**Problem:** The response must consist of the lines below from the one with "random value shared" through the one with "tuft(bm, (s * .22, -.48, 1.31), (s", exactly as they appear and with both ends kept.

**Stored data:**
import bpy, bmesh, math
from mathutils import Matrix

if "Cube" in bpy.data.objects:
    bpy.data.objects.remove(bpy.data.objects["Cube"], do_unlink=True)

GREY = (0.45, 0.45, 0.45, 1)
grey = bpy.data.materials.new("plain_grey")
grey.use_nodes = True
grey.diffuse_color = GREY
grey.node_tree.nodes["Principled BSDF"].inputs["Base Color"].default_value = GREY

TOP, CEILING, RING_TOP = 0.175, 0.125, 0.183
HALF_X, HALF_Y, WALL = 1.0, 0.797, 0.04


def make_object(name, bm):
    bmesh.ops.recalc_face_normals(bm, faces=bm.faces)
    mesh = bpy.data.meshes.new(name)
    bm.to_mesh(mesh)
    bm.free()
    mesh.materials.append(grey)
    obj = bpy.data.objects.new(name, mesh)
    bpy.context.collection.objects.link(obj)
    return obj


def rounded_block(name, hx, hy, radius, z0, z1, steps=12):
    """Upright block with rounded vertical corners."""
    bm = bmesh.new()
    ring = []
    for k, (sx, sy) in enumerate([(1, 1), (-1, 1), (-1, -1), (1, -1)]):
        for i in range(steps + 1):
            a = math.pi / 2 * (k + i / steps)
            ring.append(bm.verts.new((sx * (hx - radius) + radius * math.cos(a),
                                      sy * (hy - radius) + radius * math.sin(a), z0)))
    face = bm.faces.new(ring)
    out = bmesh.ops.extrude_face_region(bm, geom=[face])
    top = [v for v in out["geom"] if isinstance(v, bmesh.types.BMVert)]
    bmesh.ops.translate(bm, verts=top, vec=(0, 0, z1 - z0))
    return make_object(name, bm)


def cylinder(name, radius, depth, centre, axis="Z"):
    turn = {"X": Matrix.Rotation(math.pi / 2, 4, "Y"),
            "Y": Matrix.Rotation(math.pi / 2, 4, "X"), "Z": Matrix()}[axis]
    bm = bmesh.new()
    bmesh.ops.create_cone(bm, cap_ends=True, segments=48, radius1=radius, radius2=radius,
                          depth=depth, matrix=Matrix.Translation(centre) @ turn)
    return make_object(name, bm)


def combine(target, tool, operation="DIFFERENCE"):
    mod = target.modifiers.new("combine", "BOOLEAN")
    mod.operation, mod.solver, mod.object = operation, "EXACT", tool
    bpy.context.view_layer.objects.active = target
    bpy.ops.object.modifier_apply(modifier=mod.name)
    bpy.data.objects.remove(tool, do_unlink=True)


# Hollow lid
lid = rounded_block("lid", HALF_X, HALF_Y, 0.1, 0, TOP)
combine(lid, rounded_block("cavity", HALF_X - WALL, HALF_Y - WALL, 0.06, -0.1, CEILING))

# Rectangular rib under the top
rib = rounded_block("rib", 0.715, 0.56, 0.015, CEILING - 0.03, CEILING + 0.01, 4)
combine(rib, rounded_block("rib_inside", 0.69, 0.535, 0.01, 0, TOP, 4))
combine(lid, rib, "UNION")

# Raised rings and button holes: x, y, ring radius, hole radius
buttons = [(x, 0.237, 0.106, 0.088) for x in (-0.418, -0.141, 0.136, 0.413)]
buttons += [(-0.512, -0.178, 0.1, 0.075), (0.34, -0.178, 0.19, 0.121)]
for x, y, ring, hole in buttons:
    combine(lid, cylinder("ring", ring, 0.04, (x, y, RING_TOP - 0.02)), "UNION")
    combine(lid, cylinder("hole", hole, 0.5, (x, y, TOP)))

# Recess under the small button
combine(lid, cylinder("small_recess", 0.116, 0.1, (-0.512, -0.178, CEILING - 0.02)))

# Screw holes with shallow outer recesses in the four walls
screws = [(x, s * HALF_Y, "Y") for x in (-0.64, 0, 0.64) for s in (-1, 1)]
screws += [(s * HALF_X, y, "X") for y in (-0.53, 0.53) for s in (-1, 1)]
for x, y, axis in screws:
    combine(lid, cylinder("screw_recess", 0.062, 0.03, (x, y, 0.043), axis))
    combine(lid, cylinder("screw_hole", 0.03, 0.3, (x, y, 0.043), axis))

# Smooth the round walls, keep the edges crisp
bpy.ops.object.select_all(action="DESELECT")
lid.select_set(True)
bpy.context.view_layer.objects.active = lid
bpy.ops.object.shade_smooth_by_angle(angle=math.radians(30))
--
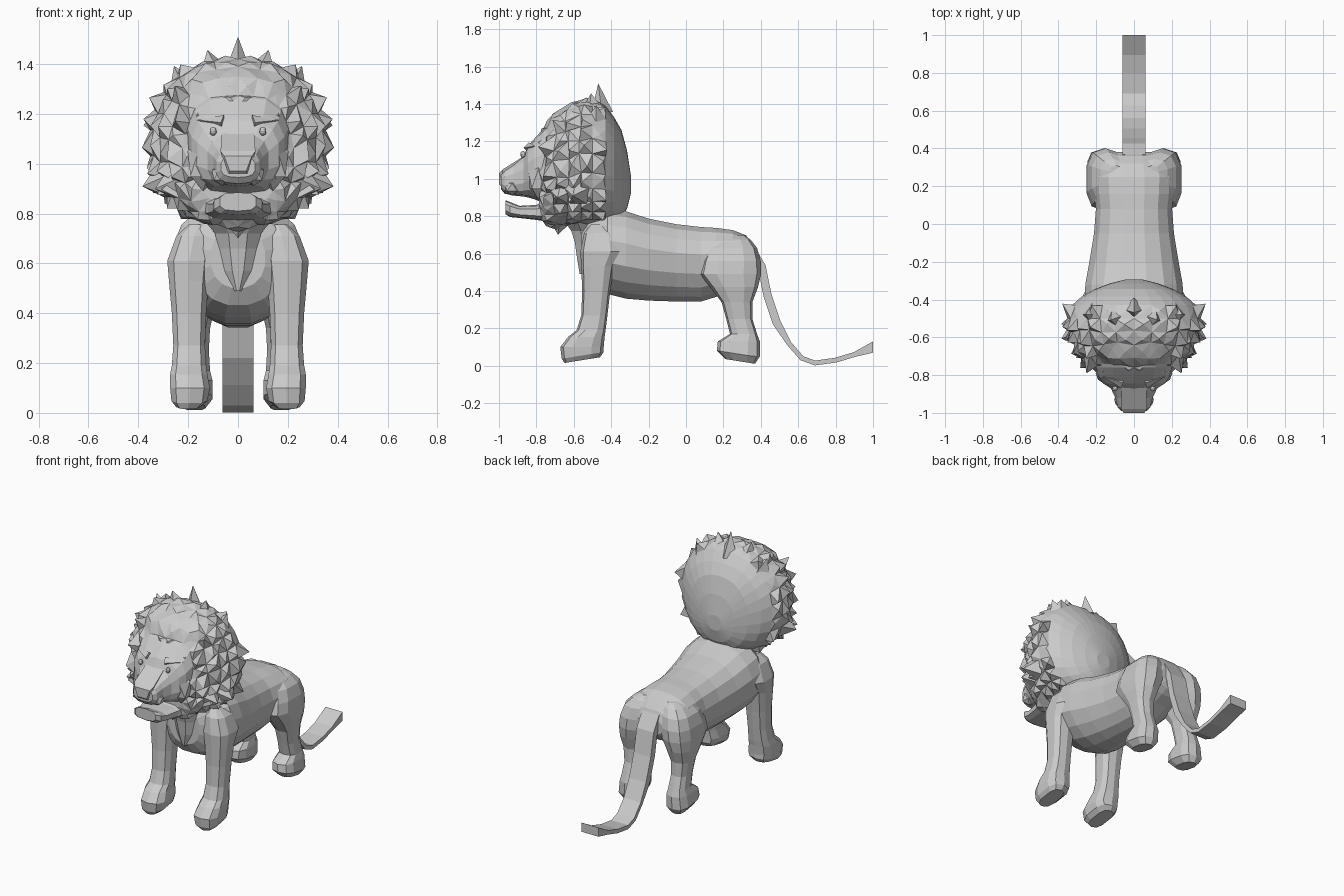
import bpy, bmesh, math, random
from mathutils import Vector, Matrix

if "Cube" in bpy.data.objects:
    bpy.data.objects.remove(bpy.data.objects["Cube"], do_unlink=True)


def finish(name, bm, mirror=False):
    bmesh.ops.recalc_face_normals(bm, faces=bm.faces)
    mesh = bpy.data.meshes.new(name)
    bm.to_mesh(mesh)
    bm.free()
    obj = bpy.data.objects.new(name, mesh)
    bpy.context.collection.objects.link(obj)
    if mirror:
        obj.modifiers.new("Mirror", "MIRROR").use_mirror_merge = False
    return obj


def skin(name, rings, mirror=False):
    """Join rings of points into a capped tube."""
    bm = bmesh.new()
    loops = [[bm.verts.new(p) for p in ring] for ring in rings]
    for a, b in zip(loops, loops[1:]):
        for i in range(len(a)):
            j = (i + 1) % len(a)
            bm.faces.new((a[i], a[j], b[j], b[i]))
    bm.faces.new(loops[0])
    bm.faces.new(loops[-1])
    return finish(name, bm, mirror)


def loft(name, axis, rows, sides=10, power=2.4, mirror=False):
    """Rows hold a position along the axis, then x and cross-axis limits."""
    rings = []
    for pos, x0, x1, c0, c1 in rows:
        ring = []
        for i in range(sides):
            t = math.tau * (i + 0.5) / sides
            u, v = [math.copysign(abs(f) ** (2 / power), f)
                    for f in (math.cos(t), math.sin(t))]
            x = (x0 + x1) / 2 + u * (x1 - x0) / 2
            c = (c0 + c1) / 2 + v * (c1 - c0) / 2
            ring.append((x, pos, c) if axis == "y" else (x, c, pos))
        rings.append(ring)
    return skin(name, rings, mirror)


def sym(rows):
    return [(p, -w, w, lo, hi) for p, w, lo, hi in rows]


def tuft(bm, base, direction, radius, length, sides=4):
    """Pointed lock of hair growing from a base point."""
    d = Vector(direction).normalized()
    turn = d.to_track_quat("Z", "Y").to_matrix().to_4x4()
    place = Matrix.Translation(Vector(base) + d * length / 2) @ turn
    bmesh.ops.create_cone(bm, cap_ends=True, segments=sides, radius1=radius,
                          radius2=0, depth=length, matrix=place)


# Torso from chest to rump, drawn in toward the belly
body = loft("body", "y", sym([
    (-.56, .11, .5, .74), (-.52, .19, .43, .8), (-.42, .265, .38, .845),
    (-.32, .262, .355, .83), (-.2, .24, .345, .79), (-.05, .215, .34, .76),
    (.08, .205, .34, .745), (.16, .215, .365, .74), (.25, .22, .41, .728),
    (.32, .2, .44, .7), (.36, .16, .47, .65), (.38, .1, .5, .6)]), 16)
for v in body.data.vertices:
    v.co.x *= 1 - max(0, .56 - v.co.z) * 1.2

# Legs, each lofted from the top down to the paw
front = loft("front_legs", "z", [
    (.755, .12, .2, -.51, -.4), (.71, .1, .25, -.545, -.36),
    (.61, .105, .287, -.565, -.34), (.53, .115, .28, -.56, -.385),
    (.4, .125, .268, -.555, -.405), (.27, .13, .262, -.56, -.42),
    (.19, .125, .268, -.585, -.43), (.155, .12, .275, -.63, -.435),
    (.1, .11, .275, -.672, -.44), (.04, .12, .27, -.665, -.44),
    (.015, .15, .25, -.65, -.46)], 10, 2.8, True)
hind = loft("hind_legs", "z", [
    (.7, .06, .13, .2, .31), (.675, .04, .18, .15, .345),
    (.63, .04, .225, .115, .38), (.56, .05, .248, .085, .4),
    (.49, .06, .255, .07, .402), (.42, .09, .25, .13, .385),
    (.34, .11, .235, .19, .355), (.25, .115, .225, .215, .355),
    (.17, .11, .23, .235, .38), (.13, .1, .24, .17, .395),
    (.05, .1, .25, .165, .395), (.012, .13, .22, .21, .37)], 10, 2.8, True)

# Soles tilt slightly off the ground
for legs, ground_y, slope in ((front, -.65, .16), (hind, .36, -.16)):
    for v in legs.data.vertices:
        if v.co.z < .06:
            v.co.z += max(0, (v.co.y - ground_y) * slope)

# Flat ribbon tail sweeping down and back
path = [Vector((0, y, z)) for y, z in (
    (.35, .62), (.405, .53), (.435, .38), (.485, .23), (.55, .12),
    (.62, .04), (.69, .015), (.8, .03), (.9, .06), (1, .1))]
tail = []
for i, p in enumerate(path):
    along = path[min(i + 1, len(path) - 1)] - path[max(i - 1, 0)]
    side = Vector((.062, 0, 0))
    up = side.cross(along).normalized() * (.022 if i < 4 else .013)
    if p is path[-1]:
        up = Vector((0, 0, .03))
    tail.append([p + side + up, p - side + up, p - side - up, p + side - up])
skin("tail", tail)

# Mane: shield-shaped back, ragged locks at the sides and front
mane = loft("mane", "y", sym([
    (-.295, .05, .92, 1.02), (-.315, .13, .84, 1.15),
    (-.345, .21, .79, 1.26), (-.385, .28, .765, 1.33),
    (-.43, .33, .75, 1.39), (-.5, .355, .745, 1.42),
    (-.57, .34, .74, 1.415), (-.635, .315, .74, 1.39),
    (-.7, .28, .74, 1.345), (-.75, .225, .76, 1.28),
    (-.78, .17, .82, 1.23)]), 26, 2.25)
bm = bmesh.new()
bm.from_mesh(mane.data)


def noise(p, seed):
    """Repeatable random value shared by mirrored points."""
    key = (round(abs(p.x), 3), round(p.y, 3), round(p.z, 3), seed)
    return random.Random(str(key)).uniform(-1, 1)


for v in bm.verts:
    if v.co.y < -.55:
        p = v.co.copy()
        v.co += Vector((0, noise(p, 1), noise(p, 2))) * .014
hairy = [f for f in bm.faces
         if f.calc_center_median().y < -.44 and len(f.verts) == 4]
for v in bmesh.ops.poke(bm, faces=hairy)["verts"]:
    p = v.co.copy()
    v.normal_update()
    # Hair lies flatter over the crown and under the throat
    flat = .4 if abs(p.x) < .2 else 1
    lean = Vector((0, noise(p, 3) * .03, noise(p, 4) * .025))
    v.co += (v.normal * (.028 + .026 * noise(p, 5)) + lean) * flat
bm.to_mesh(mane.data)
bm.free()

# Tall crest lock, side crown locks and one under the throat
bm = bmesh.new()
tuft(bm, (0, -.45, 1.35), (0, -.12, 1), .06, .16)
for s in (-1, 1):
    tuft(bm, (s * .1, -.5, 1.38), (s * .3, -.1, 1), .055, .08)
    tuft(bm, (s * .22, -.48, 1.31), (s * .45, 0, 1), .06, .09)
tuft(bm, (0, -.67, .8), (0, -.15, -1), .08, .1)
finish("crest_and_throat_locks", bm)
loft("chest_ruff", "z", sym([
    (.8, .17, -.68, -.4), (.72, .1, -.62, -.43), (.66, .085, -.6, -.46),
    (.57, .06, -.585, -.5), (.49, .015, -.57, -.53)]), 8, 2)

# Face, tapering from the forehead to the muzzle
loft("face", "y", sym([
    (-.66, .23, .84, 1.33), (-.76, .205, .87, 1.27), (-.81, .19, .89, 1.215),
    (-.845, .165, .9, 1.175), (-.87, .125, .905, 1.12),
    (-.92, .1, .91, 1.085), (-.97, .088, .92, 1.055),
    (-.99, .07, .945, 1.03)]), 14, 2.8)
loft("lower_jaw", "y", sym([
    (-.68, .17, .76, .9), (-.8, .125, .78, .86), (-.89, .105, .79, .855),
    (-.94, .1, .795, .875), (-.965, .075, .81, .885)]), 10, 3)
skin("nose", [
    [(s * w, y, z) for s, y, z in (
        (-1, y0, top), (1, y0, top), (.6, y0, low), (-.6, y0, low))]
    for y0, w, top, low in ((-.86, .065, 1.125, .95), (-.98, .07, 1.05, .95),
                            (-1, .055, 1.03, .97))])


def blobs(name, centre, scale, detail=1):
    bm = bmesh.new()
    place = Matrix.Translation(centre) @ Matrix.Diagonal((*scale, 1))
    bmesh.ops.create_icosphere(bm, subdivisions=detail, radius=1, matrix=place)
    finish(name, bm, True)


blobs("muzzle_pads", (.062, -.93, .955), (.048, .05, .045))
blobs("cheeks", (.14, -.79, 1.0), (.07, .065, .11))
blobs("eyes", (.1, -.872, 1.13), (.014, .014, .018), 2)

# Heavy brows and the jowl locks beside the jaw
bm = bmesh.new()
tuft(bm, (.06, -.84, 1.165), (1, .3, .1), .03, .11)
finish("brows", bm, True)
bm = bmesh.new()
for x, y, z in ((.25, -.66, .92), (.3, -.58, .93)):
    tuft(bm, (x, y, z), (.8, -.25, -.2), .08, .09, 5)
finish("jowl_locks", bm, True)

**Result of this task:**
    """Repeatable random value shared by mirrored points."""
    key = (round(abs(p.x), 3), round(p.y, 3), round(p.z, 3), seed)
    return random.Random(str(key)).uniform(-1, 1)


for v in bm.verts:
    if v.co.y < -.55:
        p = v.co.copy()
        v.co += Vector((0, noise(p, 1), noise(p, 2))) * .014
hairy = [f for f in bm.faces
         if f.calc_center_median().y < -.44 and len(f.verts) == 4]
for v in bmesh.ops.poke(bm, faces=hairy)["verts"]:
    p = v.co.copy()
    v.normal_update()
    # Hair lies flatter over the crown and under the throat
    flat = .4 if abs(p.x) < .2 else 1
    lean = Vector((0, noise(p, 3) * .03, noise(p, 4) * .025))
    v.co += (v.normal * (.028 + .026 * noise(p, 5)) + lean) * flat
bm.to_mesh(mane.data)
bm.free()

# Tall crest lock, side crown locks and one under the throat
bm = bmesh.new()
tuft(bm, (0, -.45, 1.35), (0, -.12, 1), .06, .16)
for s in (-1, 1):
    tuft(bm, (s * .1, -.5, 1.38), (s * .3, -.1, 1), .055, .08)
    tuft(bm, (s * .22, -.48, 1.31), (s * .45, 0, 1), .06, .09)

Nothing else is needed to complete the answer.